Stored data entries
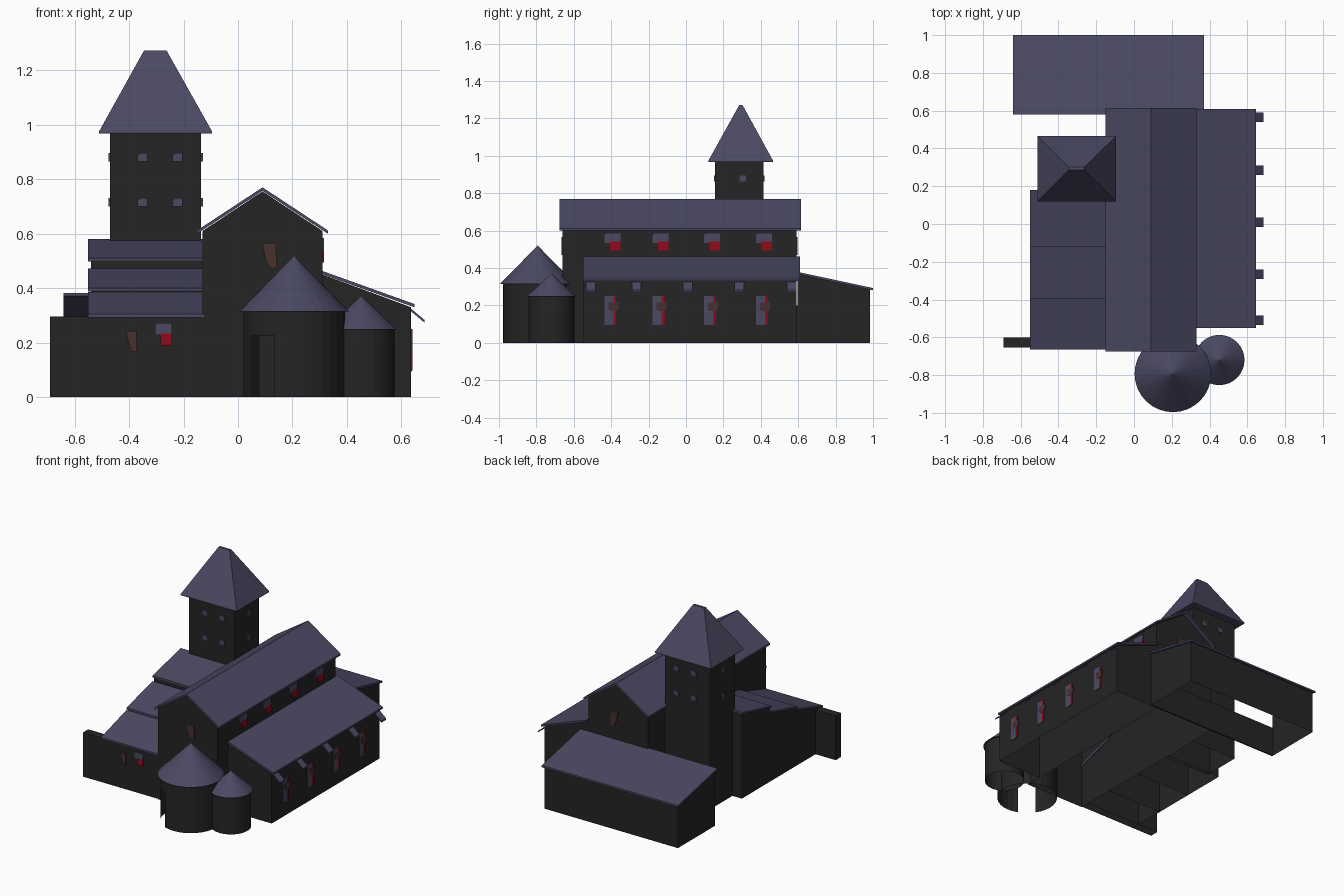
import bpy, bmesh, math

if "Cube" in bpy.data.objects:
    bpy.data.objects.remove(bpy.data.objects["Cube"])


def material(name, rgb):
    m = bpy.data.materials.new(name)
    m.diffuse_color = (*rgb, 1)
    m.use_nodes = True
    m.node_tree.nodes["Principled BSDF"].inputs["Base Color"].default_value = m.diffuse_color
    return m


SLATE = material("slate blue", (0.069, 0.066, 0.122))
STONE = material("dark stone", (0.018, 0.018, 0.018))
RED = material("red glass", (0.30, 0.003, 0.012))
BROWN = material("brown glass", (0.065, 0.030, 0.027))


def finish(name, bm, mat):
    bmesh.ops.recalc_face_normals(bm, faces=bm.faces)
    me = bpy.data.meshes.new(name)
    bm.to_mesh(me)
    bm.free()
    me.materials.append(mat)
    ob = bpy.data.objects.new(name, me)
    bpy.context.collection.objects.link(ob)
    return ob


def prism(name, axis, a, b, outline, mat, open_dirs=()):
    """Extrude a 2D outline along x (outline in y,z) or y (outline in x,z)."""
    bm = bmesh.new()
    place = (lambda t, u, v: (t, u, v)) if axis == "x" else (lambda t, u, v: (u, t, v))
    rings = [[bm.verts.new(place(t, u, v)) for u, v in outline] for t in (a, b)]
    n = len(outline)
    for r in rings:
        bm.faces.new(r)
    for i in range(n):
        j = (i + 1) % n
        bm.faces.new((rings[0][i], rings[0][j], rings[1][j], rings[1][i]))
    bmesh.ops.recalc_face_normals(bm, faces=bm.faces)
    bm.normal_update()
    gone = [f for f in bm.faces
            if any(sum(p * q for p, q in zip(f.normal, d)) > 0.9 for d in open_dirs)]
    bmesh.ops.delete(bm, geom=gone, context="FACES")
    return finish(name, bm, mat)


def rect(u0, u1, v0, v1):
    return [(u0, v0), (u1, v0), (u1, v1), (u0, v1)]


def slope(p, q, t=0.012):
    """Thin sloped slab outline from p to q (top line)."""
    return [p, q, (q[0], q[1] - t), (p[0], p[1] - t)]


DOWN, UP, FRONT = (0, 0, -1), (0, 0, 1), (0, -1, 0)

# Nave with gable roof
prism("nave_walls", "y", -0.66, 0.59,
      [(-0.13, 0), (0.31, 0), (0.31, 0.61), (0.09, 0.755), (-0.13, 0.61)], STONE, [DOWN])
prism("nave_roof", "y", -0.675, 0.615,
      [(-0.15, 0.60), (0.09, 0.757), (0.33, 0.60), (0.33, 0.612), (0.09, 0.77), (-0.15, 0.612)], SLATE)

# Right aisle with lean-to roof and small sloped buttress caps
prism("aisle_walls", "y", -0.55, 0.59,
      [(0.31, 0), (0.635, 0), (0.635, 0.33), (0.31, 0.45)], STONE, [DOWN])
prism("aisle_roof", "y", -0.55, 0.61, slope((0.31, 0.463), (0.647, 0.342)), SLATE)
for i, y in enumerate((-0.51, -0.265, 0.01, 0.285, 0.565)):
    prism(f"buttress_cap_{i}", "y", y - 0.025, y + 0.025,
          slope((0.635, 0.325), (0.685, 0.283), 0.01), SLATE)

# Three stepped chapels on the left, rising towards the back
for i, (y0, y1, z0, z1) in enumerate(((-0.665, -0.395, 0.305, 0.385),
                                      (-0.395, -0.12, 0.40, 0.473),
                                      (-0.12, 0.18, 0.51, 0.58))):
    yw = y0 + (0.01 if i == 0 else 0)
    prism(f"chapel_walls_{i}", "x", -0.54, -0.13,
          [(yw, 0), (y1, 0), (y1, z1 - 0.01), (yw, z0 - 0.008)], STONE, [DOWN])
    prism(f"chapel_roof_{i}", "x", -0.55, -0.125, slope((y0, z0), (y1, z1)), SLATE)
prism("front_wall_fin", "x", -0.69, -0.13, rect(-0.655, -0.60, 0, 0.296), STONE, [DOWN])

# Low building across the back, open above its front wall
prism("back_building_walls", "x", -0.63, 0.36,
      [(0.595, 0), (0.985, 0), (0.985, 0.285), (0.595, 0.368)], STONE, [DOWN, UP, FRONT])
prism("back_building_front_wall", "x", -0.63, 0.36, rect(0.592, 0.60, 0, 0.2), STONE)
prism("back_building_roof", "x", -0.64, 0.37, slope((0.58, 0.383), (1.0, 0.293)), SLATE)

# Square bell tower with steep hipped roof
prism("bell_tower_walls", "x", -0.47, -0.135, rect(0.155, 0.415, 0, 0.97), STONE, [DOWN])
bm = bmesh.new()
rows = [[bm.verts.new(p) for p in ((x0, y0, z), (x1, y0, z), (x1, y1, z), (x0, y1, z))]
        for x0, x1, y0, y1, z in ((-0.51, -0.095, 0.12, 0.465, 0.968),
                                  (-0.51, -0.095, 0.12, 0.465, 0.975),
                                  (-0.345, -0.262, 0.285, 0.302, 1.272))]
bm.faces.new(rows[0])
bm.faces.new(rows[2])
for lo, hi in zip(rows, rows[1:]):
    for k in range(4):
        bm.faces.new((lo[k], lo[(k + 1) % 4], hi[(k + 1) % 4], hi[k]))
finish("bell_tower_roof", bm, SLATE)


def small_window(u, z):
    return [(u - 0.018, z - 0.016), (u + 0.018, z - 0.016), (u + 0.018, z + 0.016),
            (u - 0.008, z + 0.016), (u - 0.018, z + 0.006)]


for z in (0.715, 0.88):
    for x in (-0.35, -0.222):
        prism("tower_window_front", "y", 0.149, 0.156, small_window(x, z), SLATE)
        prism("tower_window_back", "y", 0.414, 0.421, small_window(x, z), SLATE)
    prism("tower_window_right", "x", -0.136, -0.129, small_window(0.303, z), SLATE)
    prism("tower_window_left", "x", -0.476, -0.469, small_window(0.285, z), SLATE)


def round_tower(name, cx, cy, r, h, roof_r, roof_z, apex, door=False, n=32):
    bm = bmesh.new()
    rings = []
    for z in (0, 0.225, h):
        rings.append([bm.verts.new((cx + r * math.cos(2 * math.pi * k / n),
                                    cy + r * math.sin(2 * math.pi * k / n), z)) for k in range(n)])
    for level, (lo, hi) in enumerate(zip(rings, rings[1:])):
        for k in range(n):
            j = (k + 1) % n
            mx = (lo[k].co.x + lo[j].co.x) / 2 - cx
            # leave out the doorway on the front left
            if door and level == 0 and lo[k].co.y < cy and -0.15 < mx < -0.06:
                continue
            bm.faces.new((lo[k], lo[j], hi[j], hi[k]))
    finish(name + "_walls", bm, STONE)
    bm = bmesh.new()
    bmesh.ops.create_cone(bm, cap_ends=True, segments=n, radius1=roof_r, radius2=0, depth=apex - roof_z)
    bmesh.ops.translate(bm, verts=bm.verts, vec=(cx, cy, (apex + roof_z) / 2))
    finish(name + "_roof", bm, SLATE)


round_tower("large_round_tower", 0.206, -0.793, 0.186, 0.316, 0.203, 0.314, 0.52, door=True)
round_tower("small_round_tower", 0.452, -0.72, 0.123, 0.25, 0.133, 0.248, 0.372)

# Aisle and clerestory windows along the right side
for y in (-0.435, -0.178, 0.097, 0.375):
    prism("aisle_window_pane", "x", 0.634, 0.639, rect(y, y + 0.05, 0.095, 0.25), SLATE)
    prism("aisle_window_red", "x", 0.634, 0.640, rect(y + 0.048, y + 0.062, 0.098, 0.25), RED)
    prism("aisle_window_brown", "x", 0.634, 0.641,
          [(y + 0.02, 0.175), (y + 0.055, 0.165), (y + 0.075, 0.18), (y + 0.075, 0.215), (y + 0.02, 0.215)], BROWN)
    prism("clerestory_pane", "x", 0.309, 0.315,
          [(y, 0.535), (y + 0.085, 0.535), (y + 0.085, 0.585), (y + 0.01, 0.585), (y, 0.575)], SLATE)
    prism("clerestory_red", "x", 0.309, 0.316, rect(y + 0.028, y + 0.085, 0.495, 0.542), RED)

# Front and back windows
gable = [(0.10, 0.51), (0.115, 0.475), (0.14, 0.47), (0.142, 0.52), (0.138, 0.565), (0.088, 0.565)]
prism("gable_window_front", "y", -0.666, -0.659, gable, BROWN)
prism("gable_window_back", "y", 0.589, 0.596, gable, BROWN)
prism("chapel_window_brown", "y", -0.662, -0.654,
      [(-0.40, 0.19), (-0.39, 0.168), (-0.37, 0.165), (-0.373, 0.243), (-0.412, 0.243)], BROWN)
prism("chapel_window_pane", "y", -0.661, -0.654, rect(-0.305, -0.242, 0.228, 0.272), SLATE)
prism("chapel_window_red", "y", -0.662, -0.654, rect(-0.285, -0.242, 0.19, 0.233), RED)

[Exercise] Leave the pictures out and repeat exactly the lines from the beginning of the records to the line bearing "ob = bpy.data.objects.new(name, me)", both ends counted.

[Answer section]
import bpy, bmesh, math

if "Cube" in bpy.data.objects:
    bpy.data.objects.remove(bpy.data.objects["Cube"])


def material(name, rgb):
    m = bpy.data.materials.new(name)
    m.diffuse_color = (*rgb, 1)
    m.use_nodes = True
    m.node_tree.nodes["Principled BSDF"].inputs["Base Color"].default_value = m.diffuse_color
    return m


SLATE = material("slate blue", (0.069, 0.066, 0.122))
STONE = material("dark stone", (0.018, 0.018, 0.018))
RED = material("red glass", (0.30, 0.003, 0.012))
BROWN = material("brown glass", (0.065, 0.030, 0.027))


def finish(name, bm, mat):
    bmesh.ops.recalc_face_normals(bm, faces=bm.faces)
    me = bpy.data.meshes.new(name)
    bm.to_mesh(me)
    bm.free()
    me.materials.append(mat)
    ob = bpy.data.objects.new(name, me)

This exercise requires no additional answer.